-- INPUT DATA follows --

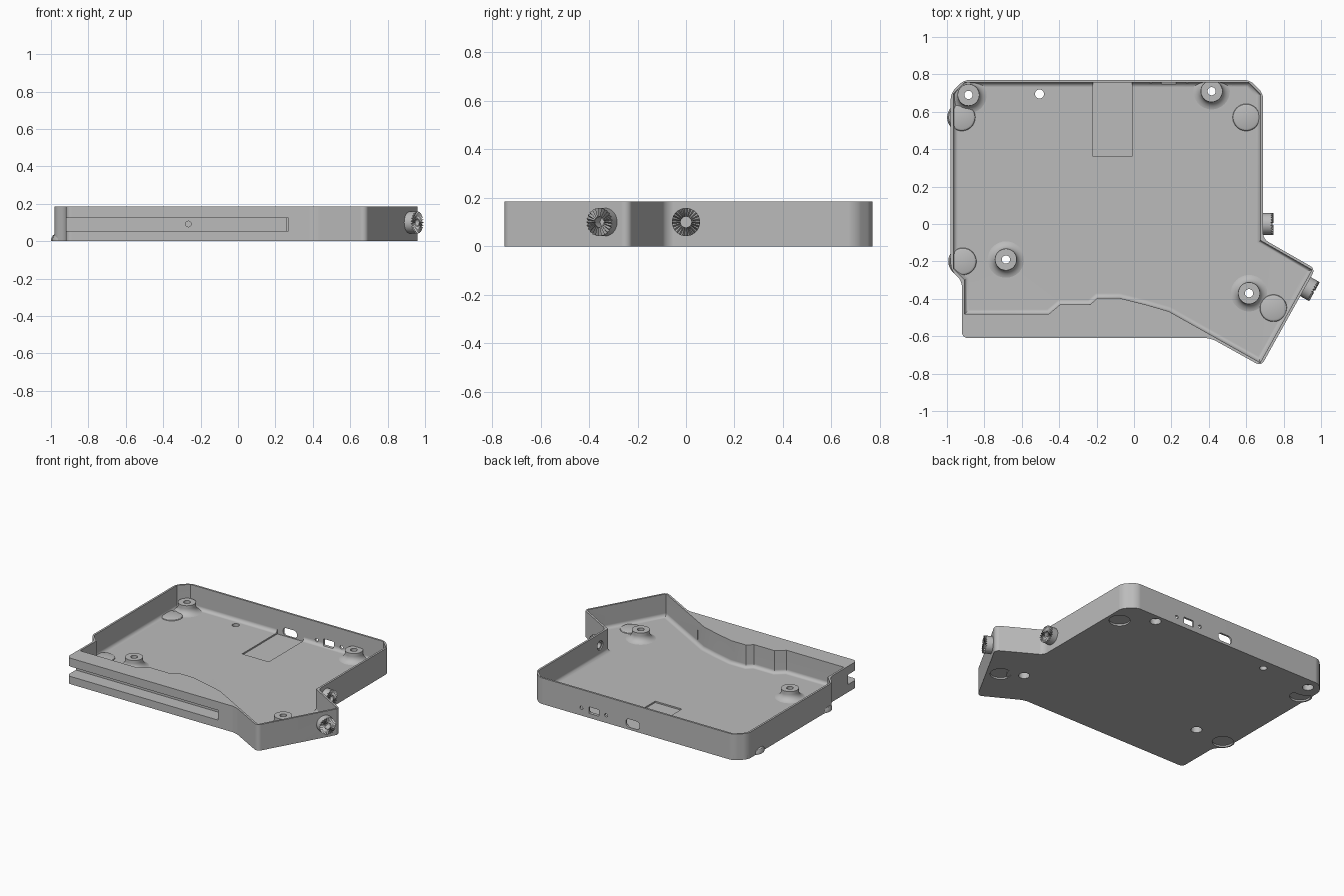
import bpy, bmesh, math
from mathutils import Vector, Matrix

if "Cube" in bpy.data.objects:
    bpy.data.objects.remove(bpy.data.objects["Cube"], do_unlink=True)

grey = bpy.data.materials.new("light_grey_plastic")
grey.use_nodes = True
grey.diffuse_color = (0.5, 0.5, 0.5, 1)
grey.node_tree.nodes["Principled BSDF"].inputs["Base Color"].default_value = (0.5, 0.5, 0.5, 1)

H, FLOOR, WALL = 0.185, 0.025, 0.014


def to_object(name, bm):
    bmesh.ops.recalc_face_normals(bm, faces=bm.faces)
    mesh = bpy.data.meshes.new(name)
    bm.to_mesh(mesh)
    bm.free()
    mesh.materials.append(grey)
    ob = bpy.data.objects.new(name, mesh)
    bpy.context.collection.objects.link(ob)
    return ob


def select(ob):
    bpy.ops.object.select_all(action='DESELECT')
    ob.select_set(True)
    bpy.context.view_layer.objects.active = ob


def boolean(ob, tool, operation='DIFFERENCE'):
    select(ob)
    mod = ob.modifiers.new("boolean", 'BOOLEAN')
    mod.operation, mod.solver, mod.object = operation, 'EXACT', tool
    bpy.ops.object.modifier_apply(modifier=mod.name)
    bpy.data.objects.remove(tool, do_unlink=True)


def inset(points, d):
    """Mitred inward offset of a clockwise outline."""
    pts = [Vector(p) for p in points]
    out = []
    for i, p in enumerate(pts):
        a = (p - pts[i - 1]).normalized()
        b = (pts[(i + 1) % len(pts)] - p).normalized()
        n1, n2 = Vector((a.y, -a.x)), Vector((b.y, -b.x))
        out.append(p + (n1 + n2) * d / (1 + n1.dot(n2)))
    return out


def loft(name, rings, soften=0):
    """Capped skin through (outline, height) rings."""
    bm = bmesh.new()
    loops = [[bm.verts.new((p[0], p[1], z)) for p in pts] for pts, z in rings]
    n = len(loops[0])
    for low, high in zip(loops, loops[1:]):
        for i in range(n):
            j = (i + 1) % n
            bm.faces.new((low[i], low[j], high[j], high[i]))
    bm.faces.new(loops[0])
    bm.faces.new(loops[-1])
    if soften:
        edges = [e for e in bm.edges if abs(e.verts[0].co.z - e.verts[1].co.z) > 0.1
                 and e.calc_face_angle() < math.radians(55)]
        bmesh.ops.bevel(bm, geom=edges, offset=soften, segments=4, profile=0.5, affect='EDGES')
    return to_object(name, bm)


def lathe(name, profile, matrix, segments=48, teeth=0):
    """Closed (radius, height) profile turned about local z; teeth ripple the end face."""
    bm = bmesh.new()
    top = max(z for r, z in profile)
    rings = []
    for k in range(segments):
        a = math.tau * k / segments
        drop = teeth * (k % 2)
        rings.append([bm.verts.new((r * math.cos(a), r * math.sin(a), z - drop * (z == top)))
                      for r, z in profile])
    n = len(profile)
    for k in range(segments):
        a, b = rings[k], rings[(k + 1) % segments]
        for i in range(n):
            j = (i + 1) % n
            if profile[i][0] or profile[j][0]:
                bm.faces.new((a[i], a[j], b[j], b[i]))
    bmesh.ops.remove_doubles(bm, verts=bm.verts, dist=0.00001)
    bm.transform(matrix)
    return to_object(name, bm)


def rod(r, length, matrix):
    return lathe("cutter", [(0, 0), (r, 0), (r, length), (0, length)], matrix)


def box(x, y, z, rounded=0):
    bm = bmesh.new()
    bmesh.ops.create_cube(bm, size=1)
    for v in bm.verts:
        v.co = [r[0] + (c + 0.5) * (r[1] - r[0]) for r, c in zip((x, y, z), v.co)]
    if rounded:
        edges = [e for e in bm.edges if abs(e.verts[0].co.y - e.verts[1].co.y) > 0.01]
        bmesh.ops.bevel(bm, geom=edges, offset=rounded, segments=5, profile=0.5, affect='EDGES')
    return to_object("cutter", bm)


def finish(ob, angle=30):
    select(ob)
    bpy.ops.object.shade_smooth_by_angle(angle=math.radians(angle))
    mod = ob.modifiers.new("weighted normals", 'WEIGHTED_NORMAL')
    mod.keep_sharp = True


# Outlines: shared back part, then the outer front edge or the stepped inner one
back = [(-0.92, -0.305), (-0.98, -0.245), (-0.98, 0.70), (-0.91, 0.77), (0.62, 0.77),
        (0.69, 0.70), (0.69, -0.08), (0.97, -0.24), (0.68, -0.76)]
outer = back + [(0.41, -0.61), (-0.92, -0.61)]
inner = back + [(0.18, -0.48), (0.06, -0.445), (-0.08, -0.41), (-0.19, -0.41), (-0.23, -0.445),
                (-0.39, -0.445), (-0.45, -0.495), (-0.92, -0.495)]

# Tray body with a filleted cavity
tray = loft("tray_body", [(outer, 0), (outer, H)], soften=0.03)
R = 0.025
rings = []
for k in range(6):
    a = math.pi / 2 * k / 5
    rings.append((inset(inner, WALL + R * (1 - math.sin(a))), FLOOR + R * (1 - math.cos(a))))
rings.append((inset(inner, WALL), H + 0.1))
boolean(tray, loft("cutter", rings))

# Front slot with its screw hole, and shallow floor recess
turn_y = Matrix.Rotation(-math.pi / 2, 4, 'X')
boolean(tray, box((-1, 0.27), (-0.7, -0.51), (0.055, 0.125)))
boolean(tray, rod(0.015, 0.06, Matrix.Translation((-0.265, -0.55, 0.092)) @ turn_y))
boolean(tray, box((-0.22, -0.01), (0.36, 0.757), (0.015, 0.06)))

# Ports in the back wall
boolean(tray, box((-0.175, -0.065), (0.7, 0.8), (0.018, 0.075), rounded=0.025))
boolean(tray, box((0.145, 0.225), (0.7, 0.8), (0.032, 0.078), rounded=0.005))
for x in (0.09, 0.285):
    boolean(tray, rod(0.012, 0.1, Matrix.Translation((x, 0.7, 0.055)) @ turn_y))

# Vent hole in the floor
boolean(tray, rod(0.024, 0.1, Matrix.Translation((-0.505, 0.695, -0.03))))

# Screw bosses with flared bases, trimmed to the tray outline
flare = [(0.058 + 0.055 * (1 - math.sin(a)), FLOOR - 0.002 + 0.045 * (1 - math.cos(a)))
         for a in (math.pi / 2 * k / 6 for k in range(7))]
boss = [(0.022, 0.09), (0.022, 0.04), (0.036, 0.04), (0.036, 0.004), (0.113, 0.004)] + flare + [(0.058, 0.09)]
for i, (x, y) in enumerate([(-0.885, 0.69), (0.415, 0.71), (-0.685, -0.19), (0.615, -0.37)]):
    place = Matrix.Translation((x, y, 0))
    boolean(tray, rod(0.036, 0.1, place @ Matrix.Translation((0, 0, -0.03))))
    ob = lathe(f"screw_boss_{i + 1}", boss, place)
    trim = loft("cutter", [(inset(outer, 0.006), -0.1), (inset(outer, 0.006), 0.3)])
    boolean(ob, trim, 'INTERSECT')
    finish(ob)

# Foot sockets: recessed below, low domes above
pad = [(0, 0.04), (0.06, 0.036), (0.07, 0.03), (0.078, 0.014), (0.078, 0),
       (0.068, 0), (0.068, 0.012), (0, 0.012)]
for i, (x, y) in enumerate([(-0.921, 0.57), (0.60, 0.57), (-0.915, -0.2), (0.745, -0.45)]):
    place = Matrix.Translation((x, y, 0))
    boolean(tray, rod(0.068, 0.042, place @ Matrix.Translation((0, 0, -0.03))))
    finish(lathe(f"foot_socket_{i + 1}", pad, place))

# Toothed joint hubs on the right side, bored through the wall
hub = [(0.022, -0.005), (0.058, -0.005), (0.058, 0.055), (0.022, 0.055)]
side = Vector((0.52, -0.29, 0)).normalized()
for name, spot, axis in (("rear_joint_hub", (0.69, 0, 0.1), Vector((1, 0, 0))),
                         ("front_joint_hub", (0.917, -0.335, 0.1), side)):
    place = Matrix.Translation(spot) @ axis.to_track_quat('Z', 'Y').to_matrix().to_4x4()
    boolean(tray, rod(0.032, 0.1, place @ Matrix.Translation((0, 0, -0.05))))
    finish(lathe(name, hub, place, segments=48, teeth=0.015), 20)

finish(tray)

-- INPUT DATA concluded --

== EXERCISE PROMPT ==
Return each line from the data where the string "rings" can be found.

== YOUR RESPONSE ==
def loft(name, rings, soften=0):
    """Capped skin through (outline, height) rings."""
    loops = [[bm.verts.new((p[0], p[1], z)) for p in pts] for pts, z in rings]
    rings = []
        rings.append([bm.verts.new((r * math.cos(a), r * math.sin(a), z - drop * (z == top)))
        a, b = rings[k], rings[(k + 1) % segments]
rings = []
    rings.append((inset(inner, WALL + R * (1 - math.sin(a))), FLOOR + R * (1 - math.cos(a))))
rings.append((inset(inner, WALL), H + 0.1))
boolean(tray, loft("cutter", rings))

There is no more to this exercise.